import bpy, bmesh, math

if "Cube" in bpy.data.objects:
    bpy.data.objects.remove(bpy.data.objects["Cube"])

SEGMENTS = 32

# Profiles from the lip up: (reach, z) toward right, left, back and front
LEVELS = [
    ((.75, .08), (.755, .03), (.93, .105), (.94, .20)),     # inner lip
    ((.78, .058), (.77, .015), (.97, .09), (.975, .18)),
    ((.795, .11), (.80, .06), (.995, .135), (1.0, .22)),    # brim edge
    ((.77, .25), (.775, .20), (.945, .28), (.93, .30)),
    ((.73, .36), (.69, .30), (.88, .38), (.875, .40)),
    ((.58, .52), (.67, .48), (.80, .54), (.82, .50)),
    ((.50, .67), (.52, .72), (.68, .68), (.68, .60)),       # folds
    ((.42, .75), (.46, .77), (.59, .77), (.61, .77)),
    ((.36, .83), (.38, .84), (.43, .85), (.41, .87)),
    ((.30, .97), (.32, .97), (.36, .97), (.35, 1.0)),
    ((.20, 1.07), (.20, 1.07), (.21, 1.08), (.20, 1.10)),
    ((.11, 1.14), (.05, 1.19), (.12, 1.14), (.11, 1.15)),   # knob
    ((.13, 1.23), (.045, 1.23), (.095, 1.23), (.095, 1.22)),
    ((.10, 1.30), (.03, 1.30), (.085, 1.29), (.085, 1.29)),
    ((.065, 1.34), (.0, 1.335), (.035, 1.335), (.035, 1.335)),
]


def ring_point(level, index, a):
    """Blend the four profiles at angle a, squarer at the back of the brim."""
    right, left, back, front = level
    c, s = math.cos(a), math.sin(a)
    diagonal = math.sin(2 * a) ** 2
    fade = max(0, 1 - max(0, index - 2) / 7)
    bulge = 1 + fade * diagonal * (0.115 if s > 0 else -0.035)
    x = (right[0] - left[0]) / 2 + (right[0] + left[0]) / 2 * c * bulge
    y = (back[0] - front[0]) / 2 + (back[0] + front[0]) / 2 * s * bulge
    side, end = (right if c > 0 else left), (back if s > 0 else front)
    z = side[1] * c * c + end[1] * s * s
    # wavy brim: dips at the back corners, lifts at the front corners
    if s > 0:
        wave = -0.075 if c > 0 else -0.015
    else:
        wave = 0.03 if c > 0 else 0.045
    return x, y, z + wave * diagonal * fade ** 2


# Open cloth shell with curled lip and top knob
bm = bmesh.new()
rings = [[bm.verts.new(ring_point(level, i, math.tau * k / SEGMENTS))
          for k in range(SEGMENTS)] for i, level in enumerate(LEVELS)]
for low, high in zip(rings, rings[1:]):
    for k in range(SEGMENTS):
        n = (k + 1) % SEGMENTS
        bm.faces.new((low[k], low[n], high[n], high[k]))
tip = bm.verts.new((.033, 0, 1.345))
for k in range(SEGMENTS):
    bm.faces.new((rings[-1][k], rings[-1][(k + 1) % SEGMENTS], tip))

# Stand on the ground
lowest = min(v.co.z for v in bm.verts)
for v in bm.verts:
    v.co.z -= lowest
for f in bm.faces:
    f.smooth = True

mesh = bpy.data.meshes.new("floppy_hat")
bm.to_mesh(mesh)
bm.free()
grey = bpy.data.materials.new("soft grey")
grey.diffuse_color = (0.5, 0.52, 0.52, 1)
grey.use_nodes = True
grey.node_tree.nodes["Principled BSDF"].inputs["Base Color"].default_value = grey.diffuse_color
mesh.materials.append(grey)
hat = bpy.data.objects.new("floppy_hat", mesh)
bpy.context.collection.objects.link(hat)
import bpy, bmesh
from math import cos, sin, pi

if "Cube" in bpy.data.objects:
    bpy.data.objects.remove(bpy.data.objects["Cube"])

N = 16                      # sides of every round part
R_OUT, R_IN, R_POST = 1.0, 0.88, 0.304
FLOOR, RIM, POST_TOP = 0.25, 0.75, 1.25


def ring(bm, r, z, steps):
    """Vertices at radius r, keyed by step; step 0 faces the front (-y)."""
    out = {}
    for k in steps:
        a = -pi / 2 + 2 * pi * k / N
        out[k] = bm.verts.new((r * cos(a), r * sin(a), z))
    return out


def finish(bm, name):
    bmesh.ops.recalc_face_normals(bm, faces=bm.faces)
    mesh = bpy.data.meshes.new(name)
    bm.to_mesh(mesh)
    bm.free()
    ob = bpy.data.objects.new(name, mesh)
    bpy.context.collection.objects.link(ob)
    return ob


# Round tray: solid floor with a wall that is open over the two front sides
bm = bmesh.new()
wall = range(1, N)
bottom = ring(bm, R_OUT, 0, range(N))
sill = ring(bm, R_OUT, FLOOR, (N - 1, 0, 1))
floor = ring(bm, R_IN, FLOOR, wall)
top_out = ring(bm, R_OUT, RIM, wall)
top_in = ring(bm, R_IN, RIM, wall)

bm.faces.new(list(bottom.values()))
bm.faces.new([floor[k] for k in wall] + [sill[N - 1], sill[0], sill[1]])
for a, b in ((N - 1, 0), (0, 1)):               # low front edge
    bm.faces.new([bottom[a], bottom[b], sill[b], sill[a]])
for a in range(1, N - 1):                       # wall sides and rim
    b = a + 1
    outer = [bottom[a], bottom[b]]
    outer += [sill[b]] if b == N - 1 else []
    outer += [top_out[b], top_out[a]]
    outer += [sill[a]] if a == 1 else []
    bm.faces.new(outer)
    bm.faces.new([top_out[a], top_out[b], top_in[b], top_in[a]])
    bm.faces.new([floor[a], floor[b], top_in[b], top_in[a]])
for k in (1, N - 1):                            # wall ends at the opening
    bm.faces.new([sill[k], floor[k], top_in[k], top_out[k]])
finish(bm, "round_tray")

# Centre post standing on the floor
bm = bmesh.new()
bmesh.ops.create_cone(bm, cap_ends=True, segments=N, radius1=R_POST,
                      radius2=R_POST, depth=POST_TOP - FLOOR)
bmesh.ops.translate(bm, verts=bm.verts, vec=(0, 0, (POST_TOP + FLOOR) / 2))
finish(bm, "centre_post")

- EXERCISE AIM -
Return only the stretch of the material above from the line holding "grey.use_nodes = True" through the line holding "a = -pi / 2 + 2 * pi * k / N", copied exactly.

- SOLUTION BELOW -
grey.use_nodes = True
grey.node_tree.nodes["Principled BSDF"].inputs["Base Color"].default_value = grey.diffuse_color
mesh.materials.append(grey)
hat = bpy.data.objects.new("floppy_hat", mesh)
bpy.context.collection.objects.link(hat)
import bpy, bmesh
from math import cos, sin, pi

if "Cube" in bpy.data.objects:
    bpy.data.objects.remove(bpy.data.objects["Cube"])

N = 16                      # sides of every round part
R_OUT, R_IN, R_POST = 1.0, 0.88, 0.304
FLOOR, RIM, POST_TOP = 0.25, 0.75, 1.25


def ring(bm, r, z, steps):
    """Vertices at radius r, keyed by step; step 0 faces the front (-y)."""
    out = {}
    for k in steps:
        a = -pi / 2 + 2 * pi * k / N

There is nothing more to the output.